WHAT YOU WILL DO | Omitting the pictures, output all of the records precisely as written.

[Collected data]

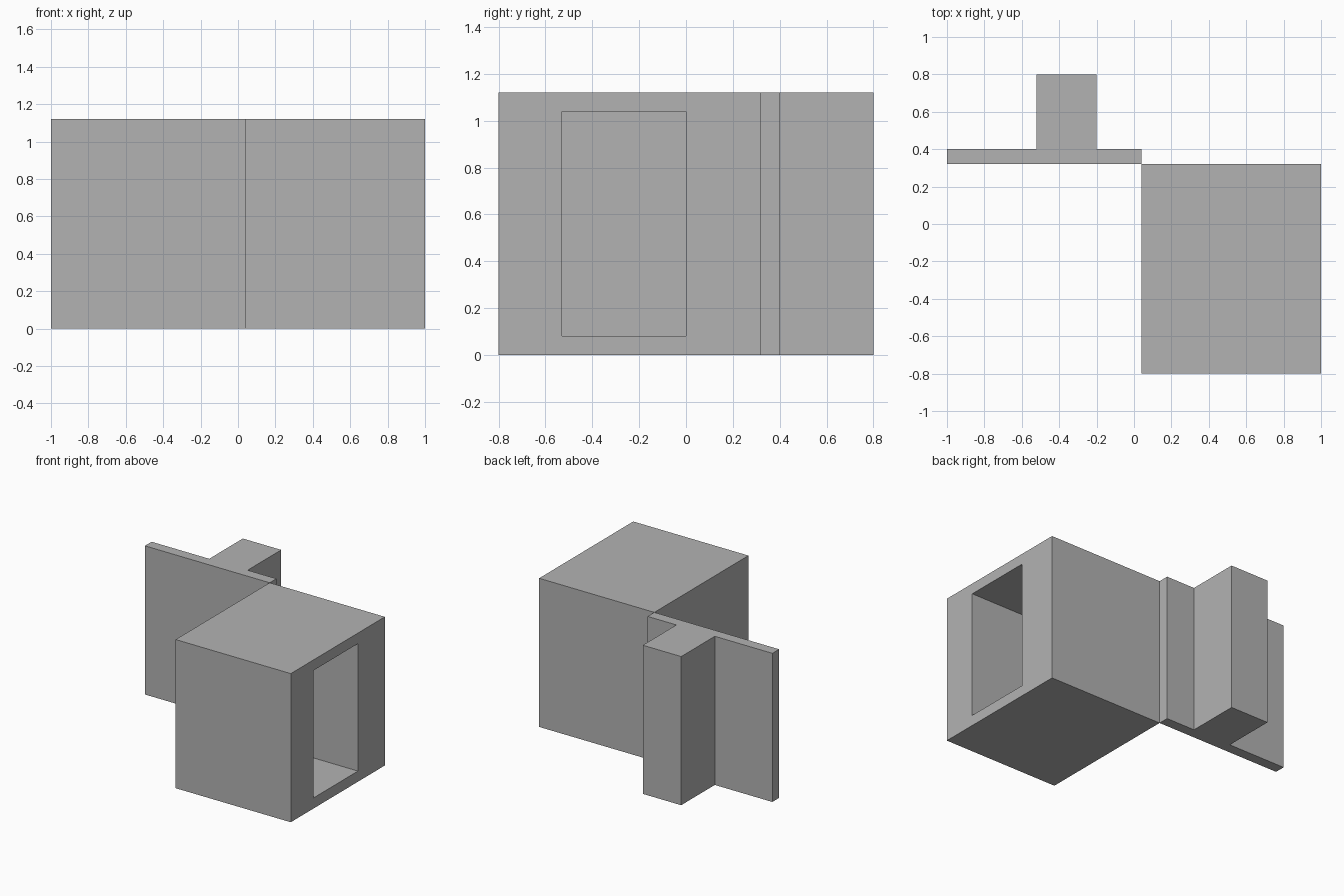
import bpy
import bmesh

default = bpy.data.objects.get("Cube")
if default:
    bpy.data.objects.remove(default, do_unlink=True)

HEIGHT = 1.12
WALL = 0.08

# Single plain grey
GREY = (0.45, 0.45, 0.45, 1)
grey = bpy.data.materials.new("plain grey")
grey.use_nodes = True
grey.diffuse_color = GREY
grey.node_tree.nodes["Principled BSDF"].inputs["Base Color"].default_value = GREY


def prism(name, outline, bottom, top):
    """Extrude a plan outline upwards into a solid."""
    bm = bmesh.new()
    base = bm.faces.new([bm.verts.new((x, y, bottom)) for x, y in outline])
    side = bmesh.ops.extrude_face_region(bm, geom=[base])["geom"]
    raised = [v for v in side if isinstance(v, bmesh.types.BMVert)]
    bmesh.ops.translate(bm, verts=raised, vec=(0, 0, top - bottom))
    bmesh.ops.recalc_face_normals(bm, faces=bm.faces)
    mesh = bpy.data.meshes.new(name)
    bm.to_mesh(mesh)
    bm.free()
    mesh.materials.append(grey)
    obj = bpy.data.objects.new(name, mesh)
    bpy.context.collection.objects.link(obj)
    return obj


def rectangle(x0, x1, y0, y1):
    return [(x0, y0), (x1, y0), (x1, y1), (x0, y1)]


# Large block with a deep recess opening on its side
block = prism("hollow_block", rectangle(0.04, 1, -0.8, 0.32), 0, HEIGHT)
cutter = prism("recess_cutter", rectangle(0.04 + WALL, 1.2, -0.53, 0),
               WALL, HEIGHT - WALL)
cutter.hide_render = True
cutter.hide_viewport = True
cut = block.modifiers.new("recess", "BOOLEAN")
cut.operation = "DIFFERENCE"
cut.solver = "EXACT"
cut.object = cutter

# Thin wall with a square pier behind it, as one T-shaped plan
prism("wall_with_pier", [
    (-1, 0.32), (0.04, 0.32), (0.04, 0.4), (-0.2, 0.4),
    (-0.2, 0.8), (-0.52, 0.8), (-0.52, 0.4), (-1, 0.4),
], 0, HEIGHT)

COMPLETED EXERCISE |
import bpy
import bmesh

default = bpy.data.objects.get("Cube")
if default:
    bpy.data.objects.remove(default, do_unlink=True)

HEIGHT = 1.12
WALL = 0.08

# Single plain grey
GREY = (0.45, 0.45, 0.45, 1)
grey = bpy.data.materials.new("plain grey")
grey.use_nodes = True
grey.diffuse_color = GREY
grey.node_tree.nodes["Principled BSDF"].inputs["Base Color"].default_value = GREY


def prism(name, outline, bottom, top):
    """Extrude a plan outline upwards into a solid."""
    bm = bmesh.new()
    base = bm.faces.new([bm.verts.new((x, y, bottom)) for x, y in outline])
    side = bmesh.ops.extrude_face_region(bm, geom=[base])["geom"]
    raised = [v for v in side if isinstance(v, bmesh.types.BMVert)]
    bmesh.ops.translate(bm, verts=raised, vec=(0, 0, top - bottom))
    bmesh.ops.recalc_face_normals(bm, faces=bm.faces)
    mesh = bpy.data.meshes.new(name)
    bm.to_mesh(mesh)
    bm.free()
    mesh.materials.append(grey)
    obj = bpy.data.objects.new(name, mesh)
    bpy.context.collection.objects.link(obj)
    return obj


def rectangle(x0, x1, y0, y1):
    return [(x0, y0), (x1, y0), (x1, y1), (x0, y1)]


# Large block with a deep recess opening on its side
block = prism("hollow_block", rectangle(0.04, 1, -0.8, 0.32), 0, HEIGHT)
cutter = prism("recess_cutter", rectangle(0.04 + WALL, 1.2, -0.53, 0),
               WALL, HEIGHT - WALL)
cutter.hide_render = True
cutter.hide_viewport = True
cut = block.modifiers.new("recess", "BOOLEAN")
cut.operation = "DIFFERENCE"
cut.solver = "EXACT"
cut.object = cutter

# Thin wall with a square pier behind it, as one T-shaped plan
prism("wall_with_pier", [
    (-1, 0.32), (0.04, 0.32), (0.04, 0.4), (-0.2, 0.4),
    (-0.2, 0.8), (-0.52, 0.8), (-0.52, 0.4), (-1, 0.4),
], 0, HEIGHT)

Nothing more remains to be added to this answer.